--- MATERIAL FOR THIS EXERCISE Enclosed Below ---

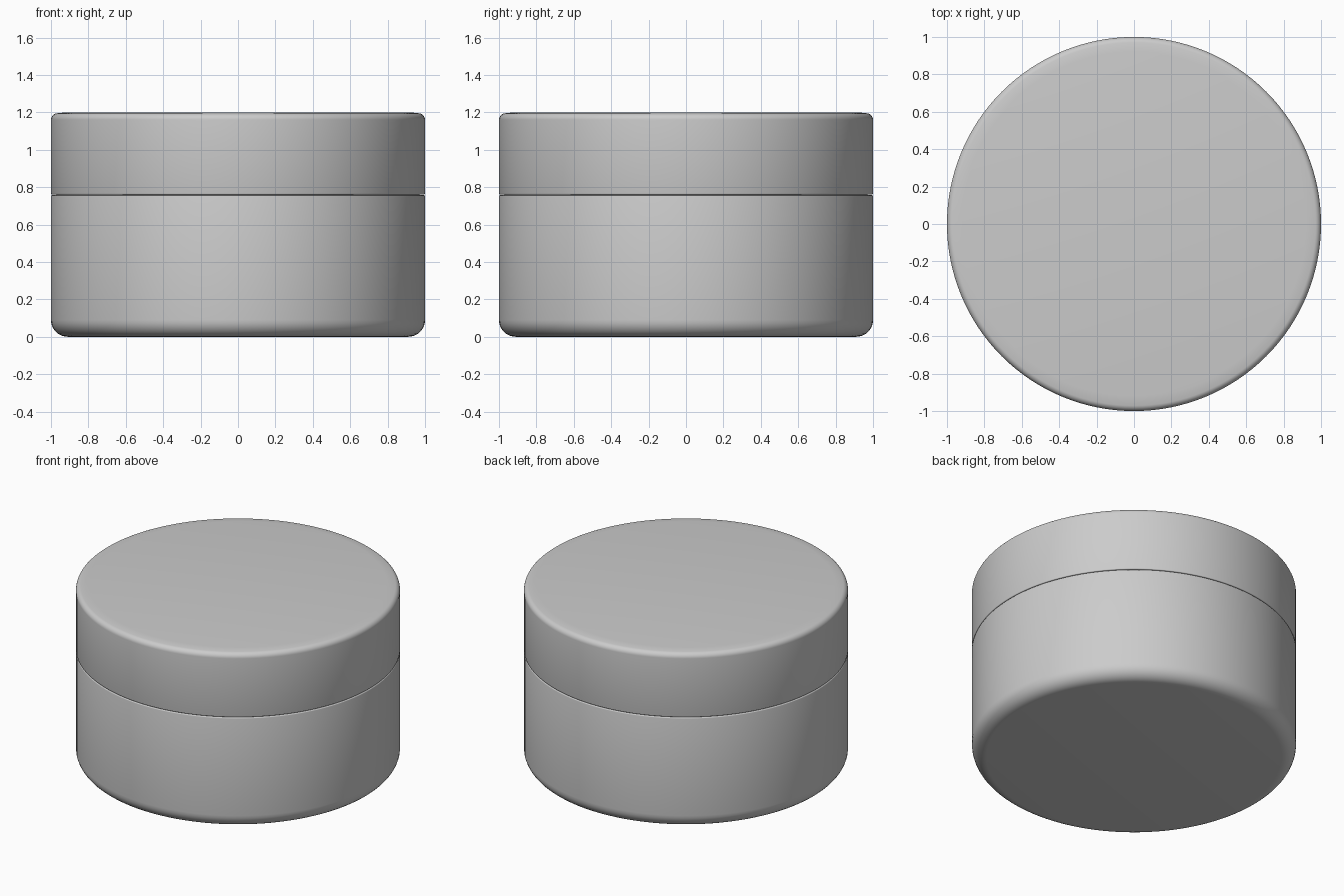
import bpy, bmesh, math

if "Cube" in bpy.data.objects:
    bpy.data.objects.remove(bpy.data.objects["Cube"])

SIDES = 128

def arc(cx, cz, rx, rz, a0, a1, n=8):
    """Points along an elliptical corner, angles in degrees."""
    return [(cx + rx * math.cos(math.radians(a0 + (a1 - a0) * i / n)),
             cz + rz * math.sin(math.radians(a0 + (a1 - a0) * i / n))) for i in range(n + 1)]

def lathe(name, profile):
    """Revolve a radius/height profile about z and cap both ends."""
    bm = bmesh.new()
    rings = [[bm.verts.new((r * math.cos(2 * math.pi * k / SIDES),
                            r * math.sin(2 * math.pi * k / SIDES), z)) for k in range(SIDES)]
             for r, z in profile]
    for a, b in zip(rings, rings[1:]):
        for k in range(SIDES):
            j = (k + 1) % SIDES
            bm.faces.new((a[k], a[j], b[j], b[k]))
    bm.faces.new(rings[0][::-1])
    bm.faces.new(rings[-1])
    bmesh.ops.recalc_face_normals(bm, faces=bm.faces)
    mesh = bpy.data.meshes.new(name)
    bm.to_mesh(mesh)
    bm.free()
    obj = bpy.data.objects.new(name, mesh)
    bpy.context.collection.objects.link(obj)
    bpy.ops.object.select_all(action='DESELECT')
    obj.select_set(True)
    bpy.context.view_layer.objects.active = obj
    bpy.ops.object.shade_smooth_by_angle(angle=math.radians(35))
    return obj

# Jar body: rounded base, straight wall, narrow neck reaching into the lid
lathe("jar_body",
      arc(0.91, 0.09, 0.09, 0.09, -90, 0)
      + arc(0.994, 0.751, 0.006, 0.006, 0, 90, 3)
      + [(0.97, 0.757), (0.97, 0.78)])

# Lid: tiny eased lower rim, straight wall, softly rounded top edge
lathe("lid",
      [(0.97, 0.76)]
      + arc(0.994, 0.766, 0.006, 0.006, -90, 0, 3)
      + arc(0.965, 1.16, 0.035, 0.035, 0, 80, 7)
      + [(0.92, 1.2)])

--- End of Enclosed MATERIAL FOR THIS EXERCISE ---

** EXERCISE **
Search the entries for the word "faces" and copy every line that holds it.

** RESPONSE **
            bm.faces.new((a[k], a[j], b[j], b[k]))
    bm.faces.new(rings[0][::-1])
    bm.faces.new(rings[-1])
    bmesh.ops.recalc_face_normals(bm, faces=bm.faces)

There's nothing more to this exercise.